Task input
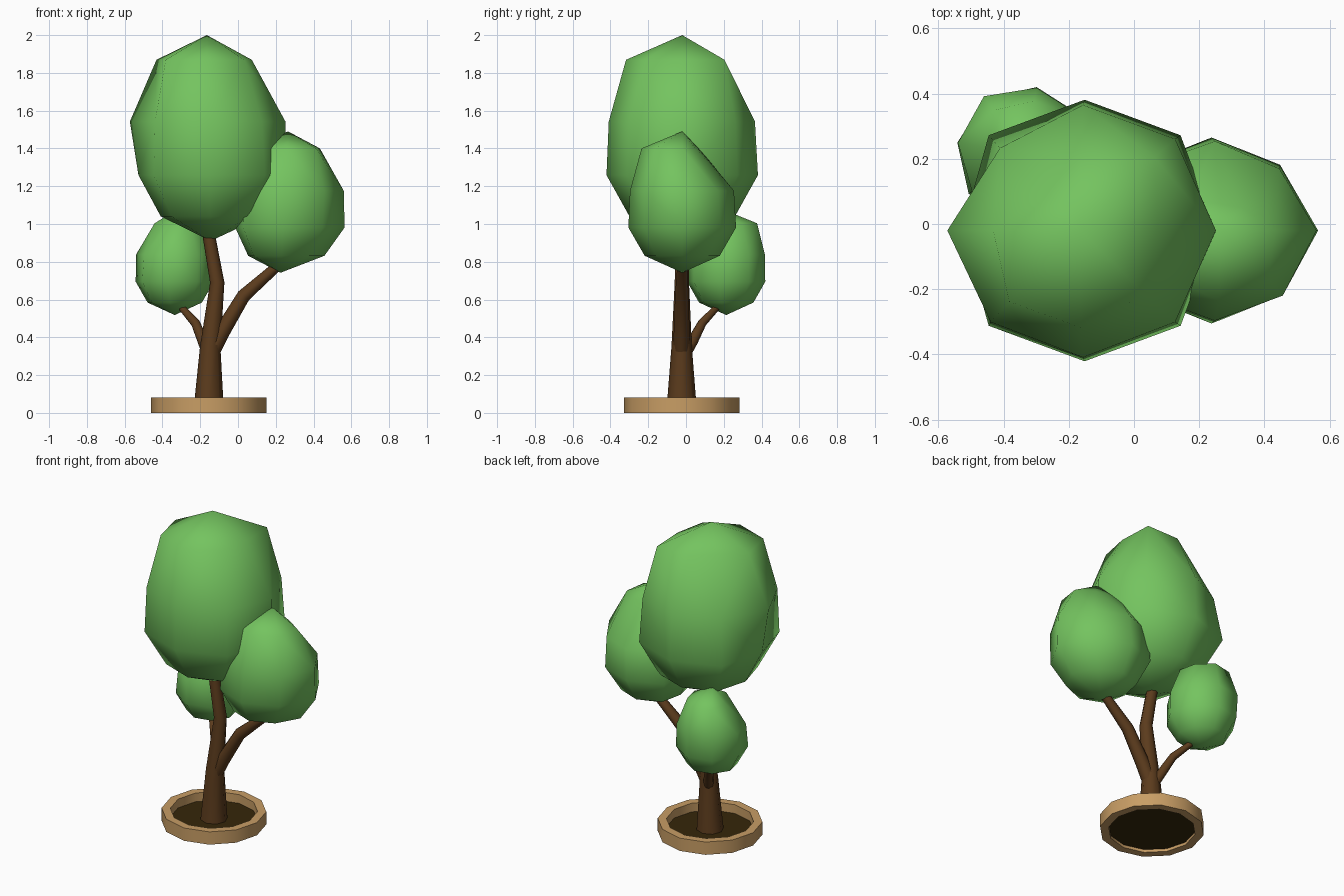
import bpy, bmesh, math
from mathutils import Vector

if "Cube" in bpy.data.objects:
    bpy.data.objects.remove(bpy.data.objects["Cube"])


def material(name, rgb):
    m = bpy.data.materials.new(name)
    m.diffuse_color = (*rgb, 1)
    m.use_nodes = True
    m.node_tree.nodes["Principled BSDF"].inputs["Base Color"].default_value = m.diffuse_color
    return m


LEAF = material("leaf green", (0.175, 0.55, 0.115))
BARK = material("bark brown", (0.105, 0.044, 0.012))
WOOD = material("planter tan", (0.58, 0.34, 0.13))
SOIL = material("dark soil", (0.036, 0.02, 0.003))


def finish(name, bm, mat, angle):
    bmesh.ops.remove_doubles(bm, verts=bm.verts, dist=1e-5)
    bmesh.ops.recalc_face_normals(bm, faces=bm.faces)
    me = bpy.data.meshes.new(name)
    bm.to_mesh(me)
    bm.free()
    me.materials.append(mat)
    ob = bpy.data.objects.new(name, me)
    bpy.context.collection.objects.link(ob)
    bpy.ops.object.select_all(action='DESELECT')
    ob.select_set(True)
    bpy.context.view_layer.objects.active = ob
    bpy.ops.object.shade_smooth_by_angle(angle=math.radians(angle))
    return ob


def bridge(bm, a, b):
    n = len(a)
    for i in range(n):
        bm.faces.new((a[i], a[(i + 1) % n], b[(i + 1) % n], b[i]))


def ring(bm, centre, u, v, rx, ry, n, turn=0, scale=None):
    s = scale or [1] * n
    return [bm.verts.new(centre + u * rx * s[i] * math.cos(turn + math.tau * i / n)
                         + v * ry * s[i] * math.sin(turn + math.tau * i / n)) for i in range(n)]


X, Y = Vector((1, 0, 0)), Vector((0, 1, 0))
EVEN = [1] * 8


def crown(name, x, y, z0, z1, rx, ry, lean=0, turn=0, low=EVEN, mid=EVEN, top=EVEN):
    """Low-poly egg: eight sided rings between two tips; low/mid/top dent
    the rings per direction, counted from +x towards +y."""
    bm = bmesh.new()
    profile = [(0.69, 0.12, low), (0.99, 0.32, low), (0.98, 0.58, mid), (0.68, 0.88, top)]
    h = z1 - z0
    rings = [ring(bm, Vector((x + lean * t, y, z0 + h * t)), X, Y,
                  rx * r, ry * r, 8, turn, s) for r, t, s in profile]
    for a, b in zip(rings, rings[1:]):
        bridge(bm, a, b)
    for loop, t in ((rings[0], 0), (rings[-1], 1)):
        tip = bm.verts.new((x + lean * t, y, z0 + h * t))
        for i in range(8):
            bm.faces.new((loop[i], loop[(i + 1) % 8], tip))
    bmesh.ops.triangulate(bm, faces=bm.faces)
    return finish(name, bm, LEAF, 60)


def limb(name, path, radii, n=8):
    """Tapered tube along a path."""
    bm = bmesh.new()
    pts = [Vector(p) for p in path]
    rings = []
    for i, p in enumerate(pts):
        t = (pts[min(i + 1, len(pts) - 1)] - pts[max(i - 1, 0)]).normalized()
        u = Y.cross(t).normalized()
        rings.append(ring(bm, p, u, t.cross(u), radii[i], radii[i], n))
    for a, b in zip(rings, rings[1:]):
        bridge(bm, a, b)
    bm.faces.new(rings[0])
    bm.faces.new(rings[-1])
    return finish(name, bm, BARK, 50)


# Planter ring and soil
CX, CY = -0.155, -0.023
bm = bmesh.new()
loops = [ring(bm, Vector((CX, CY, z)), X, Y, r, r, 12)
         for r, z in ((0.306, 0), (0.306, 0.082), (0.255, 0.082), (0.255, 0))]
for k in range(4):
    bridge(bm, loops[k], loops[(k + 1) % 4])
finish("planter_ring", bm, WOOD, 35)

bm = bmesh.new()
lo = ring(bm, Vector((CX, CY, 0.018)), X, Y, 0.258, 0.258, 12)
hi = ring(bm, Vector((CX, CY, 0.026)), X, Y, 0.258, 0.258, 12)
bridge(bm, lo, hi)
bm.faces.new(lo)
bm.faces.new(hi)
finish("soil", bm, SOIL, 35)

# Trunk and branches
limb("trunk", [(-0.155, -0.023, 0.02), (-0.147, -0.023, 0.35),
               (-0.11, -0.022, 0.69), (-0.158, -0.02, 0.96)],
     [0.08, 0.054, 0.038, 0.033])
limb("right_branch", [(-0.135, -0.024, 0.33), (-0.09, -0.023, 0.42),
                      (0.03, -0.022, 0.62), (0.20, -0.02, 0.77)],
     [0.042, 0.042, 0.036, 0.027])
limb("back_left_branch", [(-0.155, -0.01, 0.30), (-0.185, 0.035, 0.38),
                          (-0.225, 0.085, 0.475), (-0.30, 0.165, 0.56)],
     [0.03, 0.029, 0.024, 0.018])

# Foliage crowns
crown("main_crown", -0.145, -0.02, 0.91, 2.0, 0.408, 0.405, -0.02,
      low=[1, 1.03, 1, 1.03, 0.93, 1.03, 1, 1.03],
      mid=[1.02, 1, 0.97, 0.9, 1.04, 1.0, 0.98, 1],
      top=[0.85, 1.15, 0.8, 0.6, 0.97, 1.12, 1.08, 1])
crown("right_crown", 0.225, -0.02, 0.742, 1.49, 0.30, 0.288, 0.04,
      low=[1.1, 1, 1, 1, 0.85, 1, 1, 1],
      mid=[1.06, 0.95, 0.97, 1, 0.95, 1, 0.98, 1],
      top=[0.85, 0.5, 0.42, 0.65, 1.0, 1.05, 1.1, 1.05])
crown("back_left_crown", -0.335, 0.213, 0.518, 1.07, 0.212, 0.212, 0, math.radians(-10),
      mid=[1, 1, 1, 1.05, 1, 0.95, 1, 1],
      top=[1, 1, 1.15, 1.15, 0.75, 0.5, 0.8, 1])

What is needed
Reproduce exactly, and only, the part of the listing above that begins at the line with "for r, z in" and goes on through the line with "# Trunk and branches".

Task output
         for r, z in ((0.306, 0), (0.306, 0.082), (0.255, 0.082), (0.255, 0))]
for k in range(4):
    bridge(bm, loops[k], loops[(k + 1) % 4])
finish("planter_ring", bm, WOOD, 35)

bm = bmesh.new()
lo = ring(bm, Vector((CX, CY, 0.018)), X, Y, 0.258, 0.258, 12)
hi = ring(bm, Vector((CX, CY, 0.026)), X, Y, 0.258, 0.258, 12)
bridge(bm, lo, hi)
bm.faces.new(lo)
bm.faces.new(hi)
finish("soil", bm, SOIL, 35)

# Trunk and branches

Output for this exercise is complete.